The 73-year-old Barry is especially revered in predominantly black Ward 8, which he represents. Black residents there laud the son of a sharecropper for empowering D.C.’s long-disenfranchised minority residents by opening the halls of power to them.
But booming development has made the largely black city more diverse. Revitalization is also slowly creeping into Ward 8, and residents both black and white are growing impatient with and embarrassed by Barry’s repeated run-ins with the law. Some wince at the memory of the 1990 FBI sting that produced a notorious videotape of then-Mayor Barry smoking crack cocaine in a D.C. hotel room with a woman.
“His personal demons are eclipsing what we need,” said 32-year-old Nikki Peele, a new homeowner who writes a neighborhood blog. She questions whether Barry is still qualified to lead and worries that her community’s reputation is being tarnished by his actions.
“If he was such a successful mayor and Council member, why the hell are we still the poorest ward in the city?” said 30-year-old Susan Kennedy, an architect who bought a condo there in 2005.
Others vehemently disagree.
“Mr. Barry has really been a yeoman for the citizens of this city, and that’s why we love him,” said Constance Woody, a D.C. resident for 50 years who believes Barry has done more for the city than any other mayor.
Barry became mayor in 1979 and won re-election to two additional four-year terms. During that time, Barry is credited with guaranteeing youths summer jobs, and helping people get city government jobs and contracts.
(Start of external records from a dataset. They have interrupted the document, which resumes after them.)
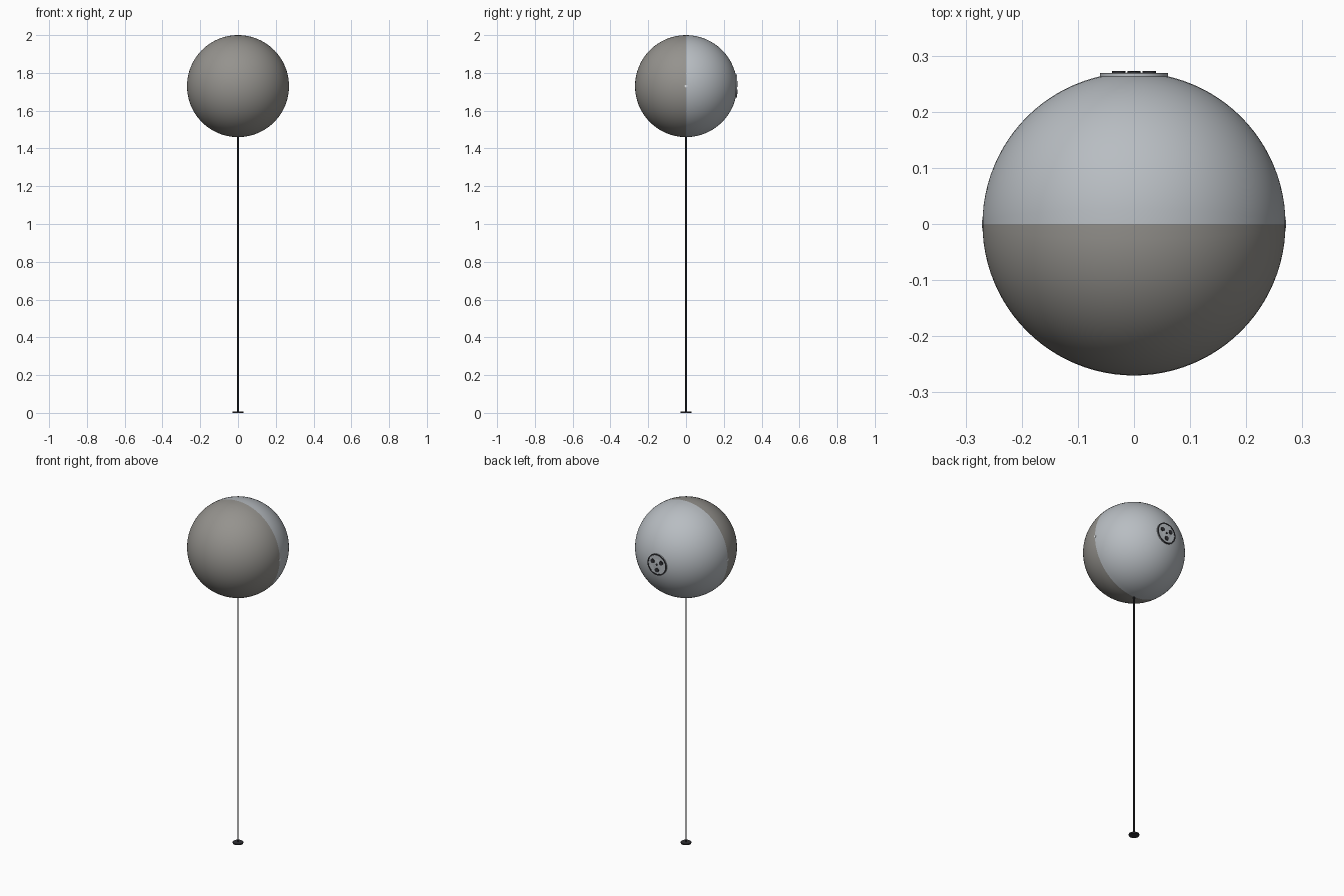
import bpy, bmesh, math
from mathutils import Matrix

if "Cube" in bpy.data.objects:
    bpy.data.objects.remove(bpy.data.objects["Cube"])

R, CZ = 0.27, 1.73


def material(name, rgb):
    m = bpy.data.materials.new(name)
    m.diffuse_color = (*rgb, 1)
    m.use_nodes = True
    m.node_tree.nodes["Principled BSDF"].inputs["Base Color"].default_value = m.diffuse_color
    return m


WARM = material("warm_grey", (0.30, 0.29, 0.27))
COOL = material("cool_grey", (0.48, 0.51, 0.54))
DARK = material("dark", (0.03, 0.03, 0.035))
LIGHT = material("light", (0.75, 0.77, 0.79))


def finish(name, bm, mat, angle=30):
    me = bpy.data.meshes.new(name)
    bm.to_mesh(me)
    bm.free()
    ob = bpy.data.objects.new(name, me)
    bpy.context.collection.objects.link(ob)
    me.materials.append(mat)
    bpy.ops.object.select_all(action='DESELECT')
    ob.select_set(True)
    bpy.context.view_layer.objects.active = ob
    bpy.ops.object.shade_smooth_by_angle(angle=math.radians(angle))
    return ob


def cylinder(name, r, depth, loc, axis, mat, seg=32):
    rot = {'X': Matrix.Rotation(math.pi / 2, 4, 'Y'),
           'Y': Matrix.Rotation(math.pi / 2, 4, 'X'),
           'Z': Matrix.Identity(4)}[axis]
    bm = bmesh.new()
    bmesh.ops.create_cone(bm, cap_ends=True, segments=seg, radius1=r, radius2=r,
                          depth=depth, matrix=Matrix.Translation(loc) @ rot)
    return finish(name, bm, mat)


def half_shell(name, side, mat):
    bm = bmesh.new()
    # sphere poles lie on the x axis so the seam runs through them
    bmesh.ops.create_uvsphere(bm, u_segments=64, v_segments=48, radius=R,
                              matrix=Matrix.Rotation(math.pi / 2, 4, 'Y'))
    bmesh.ops.bisect_plane(bm, geom=bm.verts[:] + bm.edges[:] + bm.faces[:],
                           plane_co=(0, 0, 0), plane_no=(0, -side, 0),
                           clear_outer=True, dist=1e-5)
    bmesh.ops.translate(bm, verts=bm.verts, vec=(0, 0, CZ))
    return finish(name, bm, mat)


# round sign head in two halves
half_shell("front_half", -1, WARM)
half_shell("back_half", 1, COOL)

# small pins at the seam
for s, n in ((1, "right"), (-1, "left")):
    cylinder("seam_pin_" + n, 0.007, 0.004, (s * (R - 0.001), 0, CZ), 'X', LIGHT, 16)

# thin post and foot
cylinder("post", 0.004, 1.47, (0, 0, 0.735), 'Z', DARK, 16)
cylinder("foot", 0.028, 0.007, (0, 0, 0.0035), 'Z', DARK)

# back badge: disc, rim and raised pads
cylinder("badge_disc", 0.061, 0.008, (0, 0.264, CZ), 'Y', COOL, 48)

bm = bmesh.new()
n = 48
loops = []
for r, y in ((0.061, 0.266), (0.061, 0.2695), (0.054, 0.2695), (0.054, 0.266)):
    loops.append([bm.verts.new((r * math.cos(2 * math.pi * i / n), y,
                                CZ + r * math.sin(2 * math.pi * i / n))) for i in range(n)])
for a in range(4):
    p, q = loops[a], loops[(a + 1) % 4]
    for i in range(n):
        bm.faces.new((p[i], p[(i + 1) % n], q[(i + 1) % n], q[i]))
bmesh.ops.recalc_face_normals(bm, faces=bm.faces)
finish("badge_rim", bm, DARK)

for i in range(3):
    a = math.radians(30 + 120 * i)
    cylinder(f"badge_pad_{i + 1}", 0.012, 0.006,
             (0.031 * math.cos(a), 0.2695, CZ + 0.031 * math.sin(a)), 'Y', DARK, 24)
cylinder("badge_centre", 0.006, 0.005, (0, 0.2695, CZ), 'Y', DARK, 16)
“Barry was a deliverer,” said 37-year-old Tisa Mitchell, who recalls how Barry gave her a job at 15 in a youth program that inspired her political activism. Mitchell and others continue to speak of his charisma and personal touch with residents.
The crack cocaine arrest came in Barry’s third term. After serving six months in prison, Barry was re-elected to the mayor’s office in 1994 for a fourth term. Then, in 2004, Barry won a seat on the D.C. Council and was re-elected last year.
Barry was drawn into the spotlight anew after being arrested by U.S. Park Police July 4 and charged with stalking Donna Watts-Brighthaupt, a former girlfriend.
Barry’s spokeswoman has said he gave the 40-year-old woman a $60,000 city contract because she was about to lose her home and car. The spokeswoman, Natalie Williams, said the arrangement followed city council procedures and that Watts-Brighthaupt did the work she was paid for.
Park police said in an arrest report that Barry was driving erratically on the wrong side of the road when he was pulled over. But some of his supporters say he was unfairly targeted in the arrest, just as they maintain he was targeted by the FBI in 1990 because he was a successful black mayor.
“That’s really a raw nerve in Washington, D.C., to this day,” said Dana Flor, who grew up in the D.C. area and co-produced the film “The Nine Lives of Marion Barry,” which is scheduled to air Aug. 10 on HBO.
After Barry’s latest run-in, federal prosecutors dropped the misdemeanor stalking charges against him, but the city council last week launched an independent investigation of Barry’s contract with Watts-Brighthaupt.
“I welcome this inquiry,” Barry said. “I have no doubt in my mind that we followed all the procedures.”
Watts-Brighthaupt herself said she got to know Barry because she was fascinated with him as a political phenomenon.
She said that wherever they went, people would approach Barry and ask him to resolve personal or neighborhood issues. They seemed unaware, Watts-Brighthaupt said, that there are city agencies to handle such problems and thought he was the only person they could turn to.
“I was excited to know what keeps Marion Barry getting elected,” she told The Associated Press. People vote for him because of name recognition and “because their grandmother told them to.”
Copyright 2009 The Associated Press.